=== What you will do ===
In the data below, which lines hold "import"? Copy every one.

Saved data entries:
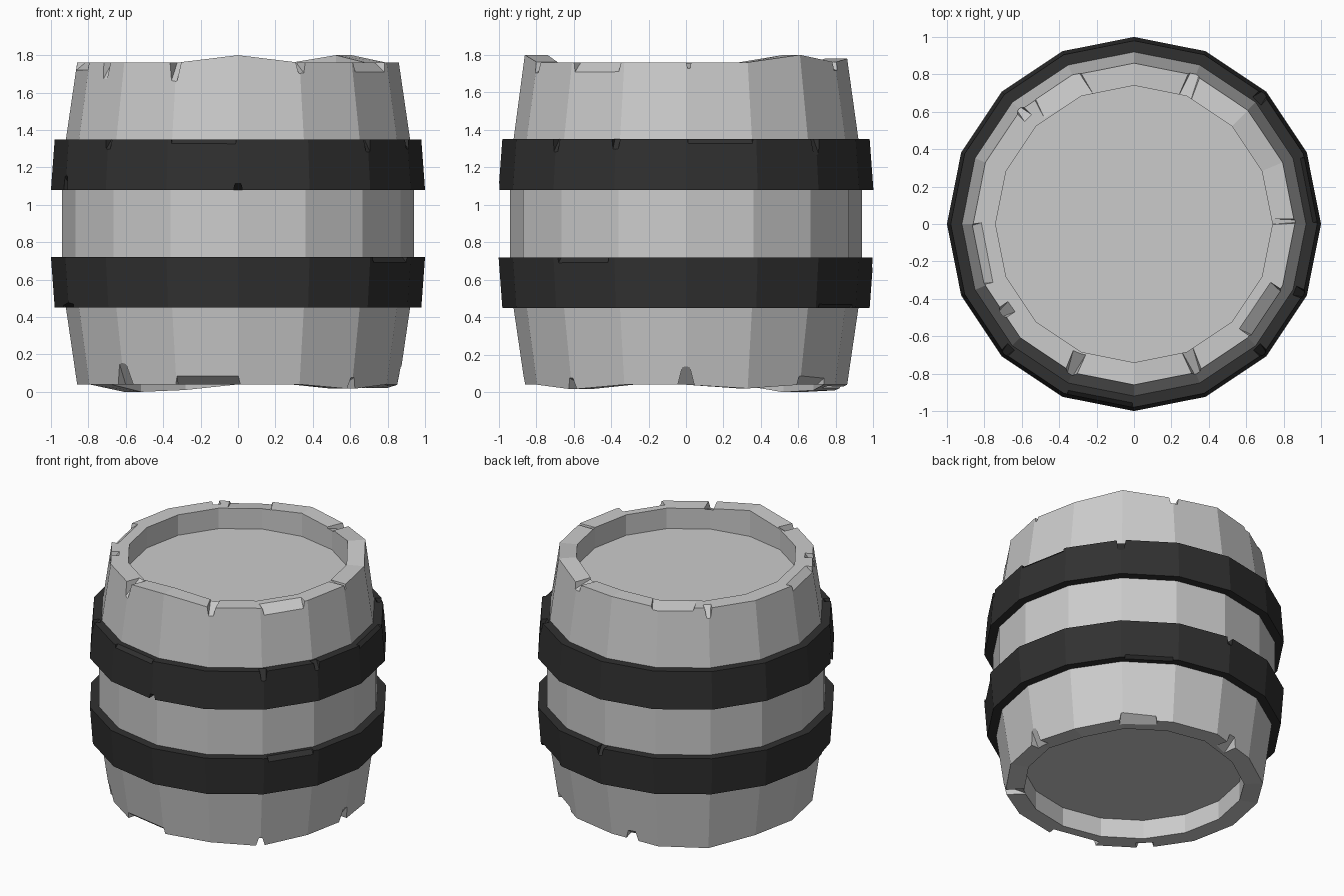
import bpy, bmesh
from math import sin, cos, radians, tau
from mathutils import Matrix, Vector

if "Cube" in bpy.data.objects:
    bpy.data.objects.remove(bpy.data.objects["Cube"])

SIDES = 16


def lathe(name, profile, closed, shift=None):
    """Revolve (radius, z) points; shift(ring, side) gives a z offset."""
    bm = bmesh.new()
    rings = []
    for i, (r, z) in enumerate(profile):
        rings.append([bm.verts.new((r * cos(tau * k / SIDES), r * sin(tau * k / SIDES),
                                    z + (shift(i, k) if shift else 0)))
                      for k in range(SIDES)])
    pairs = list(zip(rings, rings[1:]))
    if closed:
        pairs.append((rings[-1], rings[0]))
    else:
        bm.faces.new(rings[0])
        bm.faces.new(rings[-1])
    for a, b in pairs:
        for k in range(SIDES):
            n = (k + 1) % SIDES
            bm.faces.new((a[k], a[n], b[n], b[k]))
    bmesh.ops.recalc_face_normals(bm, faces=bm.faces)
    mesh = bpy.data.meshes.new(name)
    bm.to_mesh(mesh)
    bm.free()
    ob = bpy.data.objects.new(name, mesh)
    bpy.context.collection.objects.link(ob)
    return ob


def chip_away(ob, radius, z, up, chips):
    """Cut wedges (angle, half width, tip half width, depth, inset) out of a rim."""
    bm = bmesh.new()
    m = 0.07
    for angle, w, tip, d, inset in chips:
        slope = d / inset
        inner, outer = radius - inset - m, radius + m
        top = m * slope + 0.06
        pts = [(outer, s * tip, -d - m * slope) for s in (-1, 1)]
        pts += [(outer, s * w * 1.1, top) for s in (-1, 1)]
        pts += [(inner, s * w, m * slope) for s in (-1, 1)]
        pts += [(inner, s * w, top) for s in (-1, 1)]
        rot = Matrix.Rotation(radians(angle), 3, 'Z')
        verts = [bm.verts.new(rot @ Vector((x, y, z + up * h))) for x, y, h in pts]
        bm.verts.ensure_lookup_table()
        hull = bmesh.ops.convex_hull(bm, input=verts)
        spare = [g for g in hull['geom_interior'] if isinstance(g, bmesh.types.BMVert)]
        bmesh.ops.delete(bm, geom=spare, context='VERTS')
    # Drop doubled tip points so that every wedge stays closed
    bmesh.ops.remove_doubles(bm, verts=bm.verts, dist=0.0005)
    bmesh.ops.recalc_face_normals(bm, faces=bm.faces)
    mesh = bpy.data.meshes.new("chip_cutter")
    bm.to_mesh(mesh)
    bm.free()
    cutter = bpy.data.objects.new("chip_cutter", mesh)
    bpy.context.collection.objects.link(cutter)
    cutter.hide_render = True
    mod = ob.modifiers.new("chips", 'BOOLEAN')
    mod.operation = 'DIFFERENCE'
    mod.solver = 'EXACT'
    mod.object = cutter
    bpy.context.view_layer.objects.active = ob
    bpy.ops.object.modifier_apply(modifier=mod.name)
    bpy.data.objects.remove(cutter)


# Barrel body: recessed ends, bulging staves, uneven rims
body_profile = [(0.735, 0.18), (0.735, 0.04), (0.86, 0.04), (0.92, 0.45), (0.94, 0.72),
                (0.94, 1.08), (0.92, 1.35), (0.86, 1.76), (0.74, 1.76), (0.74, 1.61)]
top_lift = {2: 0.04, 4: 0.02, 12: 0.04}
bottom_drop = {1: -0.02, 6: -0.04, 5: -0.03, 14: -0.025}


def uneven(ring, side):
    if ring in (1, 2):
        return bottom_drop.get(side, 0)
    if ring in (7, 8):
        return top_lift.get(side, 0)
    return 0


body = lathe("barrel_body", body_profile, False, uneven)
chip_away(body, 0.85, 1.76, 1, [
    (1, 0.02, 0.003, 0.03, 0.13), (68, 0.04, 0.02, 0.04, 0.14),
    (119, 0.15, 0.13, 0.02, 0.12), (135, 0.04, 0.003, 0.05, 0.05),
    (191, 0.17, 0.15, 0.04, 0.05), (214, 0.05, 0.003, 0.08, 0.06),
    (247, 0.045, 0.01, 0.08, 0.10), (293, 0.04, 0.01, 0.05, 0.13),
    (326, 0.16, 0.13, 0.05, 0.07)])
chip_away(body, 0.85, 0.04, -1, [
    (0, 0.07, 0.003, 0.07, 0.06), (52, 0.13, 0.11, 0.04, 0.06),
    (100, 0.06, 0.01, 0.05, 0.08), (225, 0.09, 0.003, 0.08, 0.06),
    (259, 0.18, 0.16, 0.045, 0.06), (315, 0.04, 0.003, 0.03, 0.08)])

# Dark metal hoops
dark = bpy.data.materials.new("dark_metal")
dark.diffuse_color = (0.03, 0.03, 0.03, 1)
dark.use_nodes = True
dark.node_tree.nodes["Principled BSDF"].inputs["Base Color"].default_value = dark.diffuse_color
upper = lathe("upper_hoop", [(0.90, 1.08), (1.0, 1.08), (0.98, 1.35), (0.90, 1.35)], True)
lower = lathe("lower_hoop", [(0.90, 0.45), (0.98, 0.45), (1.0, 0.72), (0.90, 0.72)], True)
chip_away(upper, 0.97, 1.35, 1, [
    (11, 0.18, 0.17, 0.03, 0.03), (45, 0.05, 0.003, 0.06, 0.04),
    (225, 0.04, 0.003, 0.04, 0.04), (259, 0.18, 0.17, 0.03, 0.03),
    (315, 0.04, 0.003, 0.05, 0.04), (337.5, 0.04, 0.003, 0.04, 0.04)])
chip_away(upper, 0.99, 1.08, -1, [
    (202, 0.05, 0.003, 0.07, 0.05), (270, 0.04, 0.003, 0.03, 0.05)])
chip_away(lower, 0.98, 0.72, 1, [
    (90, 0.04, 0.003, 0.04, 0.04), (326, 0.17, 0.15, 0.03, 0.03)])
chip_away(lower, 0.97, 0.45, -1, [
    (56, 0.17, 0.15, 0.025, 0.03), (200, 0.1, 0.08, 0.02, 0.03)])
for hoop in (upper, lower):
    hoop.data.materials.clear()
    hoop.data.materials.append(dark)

=== Task response ===
import bpy, bmesh
from math import sin, cos, radians, tau
from mathutils import Matrix, Vector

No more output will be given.